Just leaving the car

Perhaps they've gone onto gas?

Typical stone built properties

Bottom of Hey Lane I think - where we joined the R. Worth

The attractive path alongside the R. Worth - looking back.
We wondered why nobody has incorporated this into a quality long distance path.


Now a rare sight - these mill chimneys were prolific even within my memory  If you want to know more Google Fred Dibner - a colourful steeplejack guy who specialised in felling these, often using fire!


Panic to get a zoom shot as this appeared far down in the valley  It's difficult to find the object at that large zoom and I was glad to get this result, albeit somewhat curtailed

Typical stone built housng - climbing out of Mytholm

Cobbled ginnel leading us out onto the tops above Mytholm

Looking back up the Worth valley over Mytholm. Our day's starting point is round the corner, high up on the central distant ridge

The strange nouveau riche commune - note the ostentatious gstes in next photo


On the ridge from Mytholm to Harden. Cattstones was just coming into view on the horizon
  
Catstones



Bingley in the distance

This and below - in St Ives



Ex reservoir building - now a modern architect designed house - SE 101 388

Riverside mill buildings, often converted into housing like this are common but little remains of the water power infrastructure.

Beckfoot Bridge and our meeting with the River Aire

BC gets a photo of the Aire from Cottingley Bridge

Down the Aire not long before it becomes more continuously industrial

Along Leeds snd Liverpool Canal approaching Salts Mill as the sun is lowering

A hundred yards from our parked car





5 comments:

Anonymous said...

was it thick fog ?

bowlandclimber said...

Fascinating how our accounts converge and then diverge in selective minutiae.
What happened to your zooms to Catstones, no information available.
I agree a superb day full of variety - hope that wasn't summer.

Sir Hugh said...

BC - Photo now added of Catstones. Not sure how that was missed.

Roderick Robinson said...

You were to some extent returning home. It would be fair to put it that way given that you left remembrances of personal effort in that Cottingley house - the installation of central heating which ended comically when you stood back to wipe metaphorical sweat from your brow, leant on a key projecting from a mortice lock, and snapped it off.

For me those final miles you describe were something other than home.
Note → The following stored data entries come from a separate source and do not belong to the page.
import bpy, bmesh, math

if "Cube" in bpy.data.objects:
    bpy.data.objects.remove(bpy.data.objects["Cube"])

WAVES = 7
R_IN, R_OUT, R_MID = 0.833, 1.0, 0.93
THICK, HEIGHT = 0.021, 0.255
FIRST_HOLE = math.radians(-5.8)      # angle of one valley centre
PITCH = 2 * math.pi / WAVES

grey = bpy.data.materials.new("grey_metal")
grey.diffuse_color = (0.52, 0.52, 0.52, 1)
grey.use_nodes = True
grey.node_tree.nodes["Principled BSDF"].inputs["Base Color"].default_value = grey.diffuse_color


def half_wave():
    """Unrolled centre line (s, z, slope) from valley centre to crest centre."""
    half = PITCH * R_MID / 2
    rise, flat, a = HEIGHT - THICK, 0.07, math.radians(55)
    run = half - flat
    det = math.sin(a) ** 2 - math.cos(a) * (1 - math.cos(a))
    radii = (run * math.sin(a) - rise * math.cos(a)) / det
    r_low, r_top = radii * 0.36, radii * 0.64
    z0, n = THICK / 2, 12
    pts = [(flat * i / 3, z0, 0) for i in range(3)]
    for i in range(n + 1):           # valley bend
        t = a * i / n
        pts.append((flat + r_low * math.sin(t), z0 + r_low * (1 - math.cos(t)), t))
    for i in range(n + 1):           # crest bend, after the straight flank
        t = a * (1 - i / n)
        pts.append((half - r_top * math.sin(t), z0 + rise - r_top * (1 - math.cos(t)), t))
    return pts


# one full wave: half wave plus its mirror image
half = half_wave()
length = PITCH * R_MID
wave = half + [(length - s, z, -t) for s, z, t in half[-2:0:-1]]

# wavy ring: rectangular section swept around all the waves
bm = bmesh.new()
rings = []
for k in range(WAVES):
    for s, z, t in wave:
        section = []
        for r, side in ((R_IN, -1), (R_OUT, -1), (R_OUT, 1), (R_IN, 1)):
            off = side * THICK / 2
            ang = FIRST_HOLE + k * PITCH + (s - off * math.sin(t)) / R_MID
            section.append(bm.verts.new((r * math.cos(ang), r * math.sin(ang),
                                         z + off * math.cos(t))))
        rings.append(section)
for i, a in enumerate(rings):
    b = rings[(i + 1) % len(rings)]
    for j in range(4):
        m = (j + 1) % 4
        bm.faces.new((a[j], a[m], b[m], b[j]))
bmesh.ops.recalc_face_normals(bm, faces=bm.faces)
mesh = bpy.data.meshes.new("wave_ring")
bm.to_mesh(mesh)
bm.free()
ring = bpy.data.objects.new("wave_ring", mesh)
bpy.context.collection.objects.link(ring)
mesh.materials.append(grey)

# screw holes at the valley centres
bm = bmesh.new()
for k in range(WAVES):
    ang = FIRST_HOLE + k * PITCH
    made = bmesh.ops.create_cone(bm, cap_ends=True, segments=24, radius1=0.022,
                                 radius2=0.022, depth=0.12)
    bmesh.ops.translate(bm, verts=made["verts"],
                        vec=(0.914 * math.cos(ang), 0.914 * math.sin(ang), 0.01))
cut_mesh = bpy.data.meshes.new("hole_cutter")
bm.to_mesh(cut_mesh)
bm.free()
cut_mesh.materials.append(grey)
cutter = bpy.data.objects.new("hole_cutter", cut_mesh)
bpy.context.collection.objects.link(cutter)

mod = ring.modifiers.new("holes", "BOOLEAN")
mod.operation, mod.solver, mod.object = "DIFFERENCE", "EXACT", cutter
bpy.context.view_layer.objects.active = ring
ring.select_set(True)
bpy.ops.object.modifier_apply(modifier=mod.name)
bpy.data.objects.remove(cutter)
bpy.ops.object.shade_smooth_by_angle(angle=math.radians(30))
An area I actively hated for its parochialism, isolation, and a sense of being bogged down in time. How awful to see the name Harden spelt out sixty years later, although by now I am able to see fictional potential in that name. Harden as in the hardening of arteries.

But there's gratitude too. The bitterness I felt towards that string of names (Wilsden, Gilstead, Eldwick, Crossflatts, etc, etc) slowly converted itself into a powerful desire to move on - both geographically and intellectually. A distaste for the Harden Wesleyan Reform Church eventually led to a moment when a friend and I found ourselves being snowed on as we walked up the middle of New York's Avenue of the Americas (better known as Sixth Avenue) entirely devoid of traffic, later still emerging from Tokyo's Shinjuku underground station and trying to navigate myself back to my 40-storey hotel. Und so weiter.

A formative experience (as was National Sevice) but those are ex post facto judgements. At the time all I was aware of was a desperate voice inside my noggin screaming "Let me out!"

Sir Hugh said...

RR - I too have some bitter memories of living in the West Riding, but also better ones than yours. On this walk, and an earlier one when I passed through other familiar territory I found I was favourably re-appraisng the area in general for its abundance of attractive countryside and improved villages arising from the grime of the Industrial Revolution. I thought perhaps even you may have had a slight realisation from my photos that there is attraction here in the landscape at least.